Dogs with kidney failure require a diet that does not promote further kidney deterioration and that does not overtax the functioning portion of the kidneys. If your dog is suffering from this condition and you are deciding what food to use, you have many options. Prescription diets and other commercial foods are available or you can make dog food.
Learn About Your Dog's Needs
Ask your veterinarian what your dog's dietary requirements are, especially if he has additional health conditions. Dogs with kidney problems typically do best with diets low in protein and phosphorus. Much of the metabolic waste that kidneys have to process comes from protein, so reducing it is beneficial. However you do not want to use a low-protein food that does not have high-quality protein, as your dog will simply end up eating more of it and negating the benefits of the low protein level. Phosphorus is not properly eliminated when the kidneys are compromised, so reducing phosphorus is necessary to keep its level in the blood balanced.

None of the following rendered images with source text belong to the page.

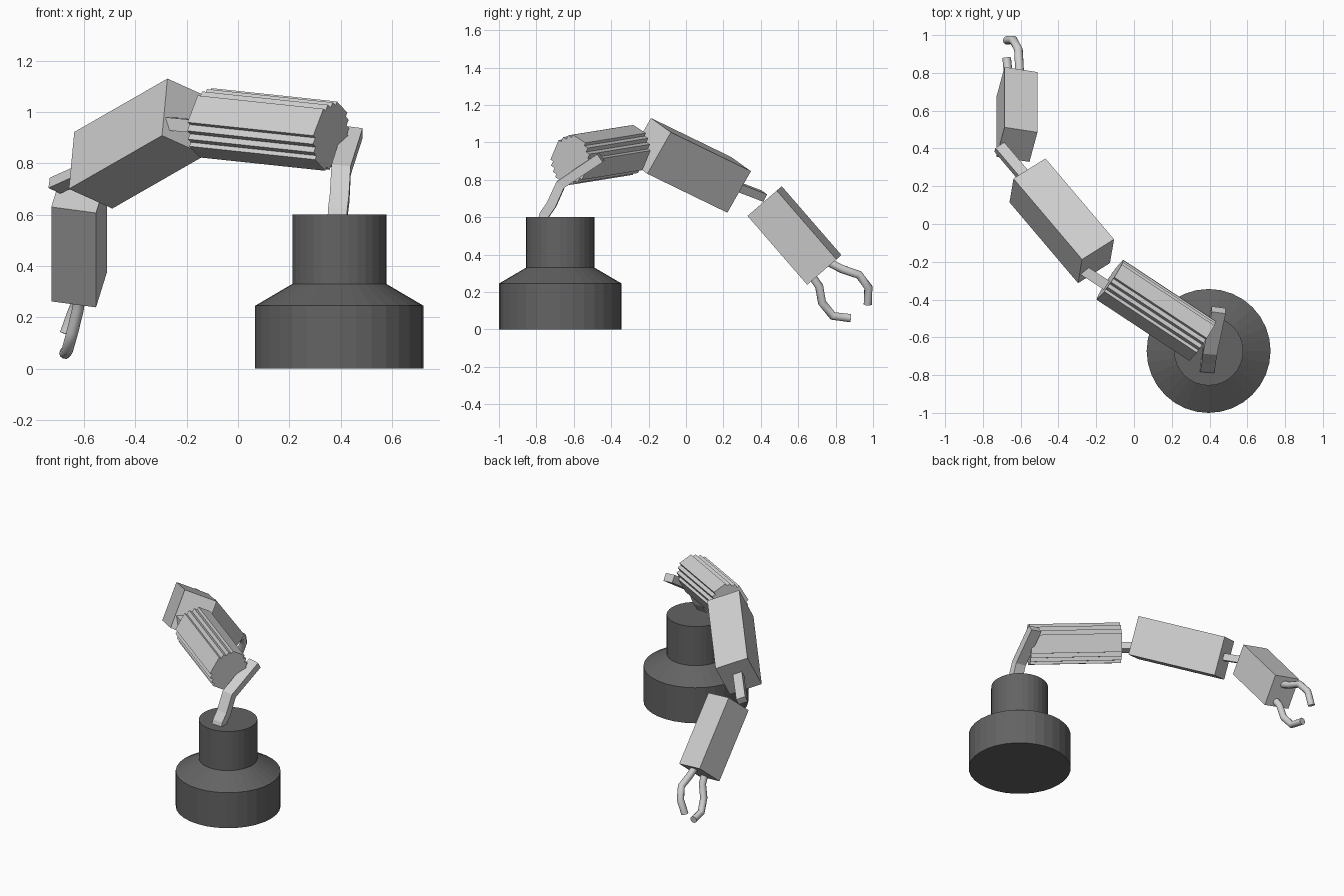
import bpy, bmesh, math
from mathutils import Vector

if "Cube" in bpy.data.objects:
    bpy.data.objects.remove(bpy.data.objects["Cube"])


def material(name, grey):
    m = bpy.data.materials.new(name)
    m.diffuse_color = (grey, grey, grey, 1)
    m.use_nodes = True
    m.node_tree.nodes["Principled BSDF"].inputs["Base Color"].default_value = m.diffuse_color
    return m


LIGHT = material("light grey", 0.63)
DARK = material("dark grey", 0.125)


def sweep(name, section, path, side, mat, scales=None, smooth=False):
    """Sweep a closed 2D section along a path; side is the section's first axis."""
    path = [Vector(p) for p in path]
    scales = scales or [1] * len(path)
    bm = bmesh.new()
    rings = []
    for i, p in enumerate(path):
        tangents = []
        if i > 0:
            tangents.append((p - path[i - 1]).normalized())
        if i < len(path) - 1:
            tangents.append((path[i + 1] - p).normalized())
        t = sum(tangents, Vector()).normalized()
        s = Vector(side)
        s = (s - t * s.dot(t)).normalized()
        n = t.cross(s)
        rings.append([bm.verts.new(p + (s * a + n * b) * scales[i]) for a, b in section])
    k = len(section)
    for r0, r1 in zip(rings, rings[1:]):
        for j in range(k):
            bm.faces.new((r0[j], r0[(j + 1) % k], r1[(j + 1) % k], r1[j]))
    bm.faces.new(rings[0][::-1])
    bm.faces.new(rings[-1])
    bmesh.ops.recalc_face_normals(bm, faces=bm.faces)
    me = bpy.data.meshes.new(name)
    bm.to_mesh(me)
    bm.free()
    me.materials.append(mat)
    ob = bpy.data.objects.new(name, me)
    bpy.context.collection.objects.link(ob)
    if smooth:
        bpy.ops.object.select_all(action='DESELECT')
        ob.select_set(True)
        bpy.context.view_layer.objects.active = ob
        bpy.ops.object.shade_smooth_by_angle(angle=math.radians(40))
    return ob


def rect(w, h):
    return [(-w / 2, -h / 2), (w / 2, -h / 2), (w / 2, h / 2), (-w / 2, h / 2)]


def circle(r, n):
    return [(r * math.cos(2 * math.pi * i / n), r * math.sin(2 * math.pi * i / n)) for i in range(n)]


def ends(centre, axis):
    c, a = Vector(centre), Vector(axis) / 2
    return [c - a, c + a]


# Stepped pedestal
BX, BY = 0.395, -0.672
sweep("base", circle(1, 32),
      [(BX, BY, 0), (BX, BY, 0.245), (BX, BY, 0.33), (BX, BY, 0.60)],
      (1, 0, 0), DARK, scales=[0.328, 0.328, 0.183, 0.183])

# Bent link from pedestal to upper arm
sweep("shoulder_link", rect(0.075, 0.052),
      [(0.388, -0.765, 0.58), (0.39, -0.755, 0.615), (0.396, -0.72, 0.665),
       (0.402, -0.67, 0.775), (0.448, -0.455, 0.92)],
      (1, -0.1, -0.1), LIGHT)

# Upper arm: box whose four long edges are cut into stairs
stairs = [(0.112, 0.06), (0.094, 0.06), (0.094, 0.088), (0.07, 0.088),
          (0.07, 0.112), (0.045, 0.112), (0.045, 0.13)]
ribbed = (stairs + [(-a, b) for a, b in stairs[::-1]]
          + [(-a, -b) for a, b in stairs] + [(a, -b) for a, b in stairs[::-1]])
sweep("upper_arm", ribbed, ends((0.118, -0.457, 0.932), (0.49, -0.323, -0.052)),
      (-0.445, -0.754, 0.483), LIGHT)

# Elbow bar
sweep("elbow_bar", rect(0.055, 0.05), [(-0.275, -0.24, 0.955), (-0.09, -0.36, 0.937)],
      (0.55, 0.835, 0), LIGHT)

# Forearm box
sweep("forearm", rect(0.214, 0.256), ends((-0.3825, 0.017, 0.877), (-0.363, 0.428, -0.208)),
      (0.169, 0.104, -0.075), LIGHT)

# Wrist bar
sweep("wrist_bar", rect(0.06, 0.045), [(-0.52, 0.18, 0.80), (-0.713, 0.408, 0.713)],
      (0.169, 0.104, -0.075), LIGHT)

# Hand box
sweep("hand", rect(0.178, 0.211), ends((-0.6195, 0.58, 0.502), (0, 0.319, -0.368)),
      (0.174, -0.027, -0.023), LIGHT)

# Two curved gripper fingers
sweep("finger_upper", circle(0.023, 10),
      [(-0.604, 0.75, 0.365), (-0.607, 0.835, 0.322), (-0.612, 0.925, 0.292),
       (-0.64, 0.975, 0.225), (-0.672, 0.972, 0.135)],
      (1, 0, 0), LIGHT, smooth=True)
sweep("finger_lower", circle(0.023, 10),
      [(-0.612, 0.65, 0.32), (-0.624, 0.712, 0.23), (-0.645, 0.727, 0.144),
       (-0.665, 0.785, 0.072), (-0.674, 0.88, 0.06)],
      (1, 0, 0), LIGHT, smooth=True)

Your vet may also recommend giving your dog certain supplements either in his food or in addition. Dr. Susan Pitcairn also recommends a good source of calcium such as calcium gluconate or chelated calcium. Always provide lots of fresh pure water for your dog.
Make Your Own Dog Food
Consider preparing meals for your dog yourself. While you might find it convenient to buy bags of kibble or cans of food from your vet or a store, you may prefer to offer your dog a variety of foods and to strictly control the ingredients. Dr. Pitcairn offers several recipes in her book "Dr. Pitcairn's Complete Guide to Natural Health for Dogs & Cats." The kidney diet for dogs features hamburger, white rice and egg, and includes vegetables and vitamins A, B and C as well as calcium.
If your vet does not object, consider feeding your dog raw food, which is closest to his natural diet. Some conventional veterinarians are not familiar with raw feeding or home-cooking meals, but a holistic vet can advise you in this area. When possible, use organic meat, or at least meat graded for human consumption. Avoid corn, wheat and soy and include quinoa, rice or millet and some vegetables. Add herbs such as cornsilk, garlic and wheat grass powder and vitamins such as B complex and C. Also include a good source of essential fatty acids such as flax or fish oil.
Use Commercial Diets
These days you have many choices in commercial dog foods and even prescription dog foods designed specifically for dogs with kidney problems. Your vet probably sells at least one brand of prescription renal diet food. Unfortunately many of the prescription and other commercial foods contain low-quality meats and harmful ingredients. Some of the ingredients to avoid include the chemical preservatives ethoxyquin, BHA and BHT, and meat by-products. Also look for foods that have no artificial colors or monosodium glutamate (MSG) and that are not based on corn as a primary ingredient. Try shopping for dog food at a feed store instead of a large pet store, as they are more likely to offer a variety of natural foods that will meet your dog's needs.
The information in this article should not be considered medical advice. The information in this article is not meant to treat, diagnose, prescribe or cure any ailment. Always consult your animal health practitioner before you start, stop or change anything that has been previously prescribed.
Always check with your veterinarian before changing your pet’s diet, medication, or physical activity routines. This information is not a substitute for a vet’s opinion.